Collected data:
---------------

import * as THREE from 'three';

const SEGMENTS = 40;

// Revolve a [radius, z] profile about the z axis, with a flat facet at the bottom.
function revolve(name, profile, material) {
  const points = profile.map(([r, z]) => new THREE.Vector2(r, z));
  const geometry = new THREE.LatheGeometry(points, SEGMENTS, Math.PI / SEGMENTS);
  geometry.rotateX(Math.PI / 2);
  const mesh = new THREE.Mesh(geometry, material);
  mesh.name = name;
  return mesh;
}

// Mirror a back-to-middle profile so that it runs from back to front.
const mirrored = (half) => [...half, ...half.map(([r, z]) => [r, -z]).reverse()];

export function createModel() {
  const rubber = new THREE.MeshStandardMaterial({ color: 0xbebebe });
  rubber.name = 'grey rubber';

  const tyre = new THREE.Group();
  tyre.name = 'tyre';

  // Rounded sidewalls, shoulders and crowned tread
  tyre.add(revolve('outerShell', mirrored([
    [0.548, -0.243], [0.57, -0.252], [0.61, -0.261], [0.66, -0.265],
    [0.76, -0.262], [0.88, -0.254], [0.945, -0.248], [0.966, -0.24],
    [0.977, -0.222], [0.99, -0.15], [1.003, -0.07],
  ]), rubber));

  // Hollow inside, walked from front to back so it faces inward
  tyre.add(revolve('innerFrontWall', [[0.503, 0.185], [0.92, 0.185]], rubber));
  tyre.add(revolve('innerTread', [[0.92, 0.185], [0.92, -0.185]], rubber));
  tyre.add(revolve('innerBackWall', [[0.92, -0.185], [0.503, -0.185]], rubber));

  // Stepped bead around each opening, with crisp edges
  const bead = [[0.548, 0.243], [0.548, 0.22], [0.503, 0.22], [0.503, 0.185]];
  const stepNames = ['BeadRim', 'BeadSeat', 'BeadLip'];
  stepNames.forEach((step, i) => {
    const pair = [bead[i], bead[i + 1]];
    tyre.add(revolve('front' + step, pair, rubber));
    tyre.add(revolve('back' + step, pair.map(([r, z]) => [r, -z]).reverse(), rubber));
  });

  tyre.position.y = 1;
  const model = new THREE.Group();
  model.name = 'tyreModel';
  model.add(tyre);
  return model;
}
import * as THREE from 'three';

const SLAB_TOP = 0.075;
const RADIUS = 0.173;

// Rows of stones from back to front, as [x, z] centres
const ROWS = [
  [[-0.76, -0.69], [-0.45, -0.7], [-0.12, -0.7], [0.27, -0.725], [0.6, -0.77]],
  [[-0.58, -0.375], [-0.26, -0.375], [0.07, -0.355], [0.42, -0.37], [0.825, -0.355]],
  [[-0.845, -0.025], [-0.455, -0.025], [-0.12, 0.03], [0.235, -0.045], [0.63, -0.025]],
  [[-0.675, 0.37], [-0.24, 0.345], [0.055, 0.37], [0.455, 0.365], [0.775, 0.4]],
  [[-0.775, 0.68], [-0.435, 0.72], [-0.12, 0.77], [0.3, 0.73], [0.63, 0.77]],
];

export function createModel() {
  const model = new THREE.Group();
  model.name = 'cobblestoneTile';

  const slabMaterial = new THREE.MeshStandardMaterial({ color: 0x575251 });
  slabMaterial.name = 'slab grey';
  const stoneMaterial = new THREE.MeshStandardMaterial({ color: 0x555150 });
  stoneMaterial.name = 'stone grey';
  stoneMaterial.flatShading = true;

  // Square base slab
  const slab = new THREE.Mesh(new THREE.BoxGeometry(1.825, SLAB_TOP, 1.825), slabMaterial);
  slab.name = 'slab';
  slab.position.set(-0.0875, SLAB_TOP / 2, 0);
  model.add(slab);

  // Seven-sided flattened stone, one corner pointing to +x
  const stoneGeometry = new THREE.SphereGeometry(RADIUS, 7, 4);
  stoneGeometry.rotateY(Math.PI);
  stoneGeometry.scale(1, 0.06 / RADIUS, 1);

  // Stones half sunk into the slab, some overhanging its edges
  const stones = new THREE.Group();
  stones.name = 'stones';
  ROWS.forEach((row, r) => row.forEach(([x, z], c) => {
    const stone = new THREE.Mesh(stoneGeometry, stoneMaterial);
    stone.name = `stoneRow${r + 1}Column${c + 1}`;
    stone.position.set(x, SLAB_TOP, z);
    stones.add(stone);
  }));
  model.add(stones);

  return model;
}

---------------

▸ **Problem to solve**
Each of the entries must be set down exactly, none omitted.

▸ **Solved problem**
import * as THREE from 'three';

const SEGMENTS = 40;

// Revolve a [radius, z] profile about the z axis, with a flat facet at the bottom.
function revolve(name, profile, material) {
  const points = profile.map(([r, z]) => new THREE.Vector2(r, z));
  const geometry = new THREE.LatheGeometry(points, SEGMENTS, Math.PI / SEGMENTS);
  geometry.rotateX(Math.PI / 2);
  const mesh = new THREE.Mesh(geometry, material);
  mesh.name = name;
  return mesh;
}

// Mirror a back-to-middle profile so that it runs from back to front.
const mirrored = (half) => [...half, ...half.map(([r, z]) => [r, -z]).reverse()];

export function createModel() {
  const rubber = new THREE.MeshStandardMaterial({ color: 0xbebebe });
  rubber.name = 'grey rubber';

  const tyre = new THREE.Group();
  tyre.name = 'tyre';

  // Rounded sidewalls, shoulders and crowned tread
  tyre.add(revolve('outerShell', mirrored([
    [0.548, -0.243], [0.57, -0.252], [0.61, -0.261], [0.66, -0.265],
    [0.76, -0.262], [0.88, -0.254], [0.945, -0.248], [0.966, -0.24],
    [0.977, -0.222], [0.99, -0.15], [1.003, -0.07],
  ]), rubber));

  // Hollow inside, walked from front to back so it faces inward
  tyre.add(revolve('innerFrontWall', [[0.503, 0.185], [0.92, 0.185]], rubber));
  tyre.add(revolve('innerTread', [[0.92, 0.185], [0.92, -0.185]], rubber));
  tyre.add(revolve('innerBackWall', [[0.92, -0.185], [0.503, -0.185]], rubber));

  // Stepped bead around each opening, with crisp edges
  const bead = [[0.548, 0.243], [0.548, 0.22], [0.503, 0.22], [0.503, 0.185]];
  const stepNames = ['BeadRim', 'BeadSeat', 'BeadLip'];
  stepNames.forEach((step, i) => {
    const pair = [bead[i], bead[i + 1]];
    tyre.add(revolve('front' + step, pair, rubber));
    tyre.add(revolve('back' + step, pair.map(([r, z]) => [r, -z]).reverse(), rubber));
  });

  tyre.position.y = 1;
  const model = new THREE.Group();
  model.name = 'tyreModel';
  model.add(tyre);
  return model;
}
import * as THREE from 'three';

const SLAB_TOP = 0.075;
const RADIUS = 0.173;

// Rows of stones from back to front, as [x, z] centres
const ROWS = [
  [[-0.76, -0.69], [-0.45, -0.7], [-0.12, -0.7], [0.27, -0.725], [0.6, -0.77]],
  [[-0.58, -0.375], [-0.26, -0.375], [0.07, -0.355], [0.42, -0.37], [0.825, -0.355]],
  [[-0.845, -0.025], [-0.455, -0.025], [-0.12, 0.03], [0.235, -0.045], [0.63, -0.025]],
  [[-0.675, 0.37], [-0.24, 0.345], [0.055, 0.37], [0.455, 0.365], [0.775, 0.4]],
  [[-0.775, 0.68], [-0.435, 0.72], [-0.12, 0.77], [0.3, 0.73], [0.63, 0.77]],
];

export function createModel() {
  const model = new THREE.Group();
  model.name = 'cobblestoneTile';

  const slabMaterial = new THREE.MeshStandardMaterial({ color: 0x575251 });
  slabMaterial.name = 'slab grey';
  const stoneMaterial = new THREE.MeshStandardMaterial({ color: 0x555150 });
  stoneMaterial.name = 'stone grey';
  stoneMaterial.flatShading = true;

  // Square base slab
  const slab = new THREE.Mesh(new THREE.BoxGeometry(1.825, SLAB_TOP, 1.825), slabMaterial);
  slab.name = 'slab';
  slab.position.set(-0.0875, SLAB_TOP / 2, 0);
  model.add(slab);

  // Seven-sided flattened stone, one corner pointing to +x
  const stoneGeometry = new THREE.SphereGeometry(RADIUS, 7, 4);
  stoneGeometry.rotateY(Math.PI);
  stoneGeometry.scale(1, 0.06 / RADIUS, 1);

  // Stones half sunk into the slab, some overhanging its edges
  const stones = new THREE.Group();
  stones.name = 'stones';
  ROWS.forEach((row, r) => row.forEach(([x, z], c) => {
    const stone = new THREE.Mesh(stoneGeometry, stoneMaterial);
    stone.name = `stoneRow${r + 1}Column${c + 1}`;
    stone.position.set(x, SLAB_TOP, z);
    stones.add(stone);
  }));
  model.add(stones);

  return model;
}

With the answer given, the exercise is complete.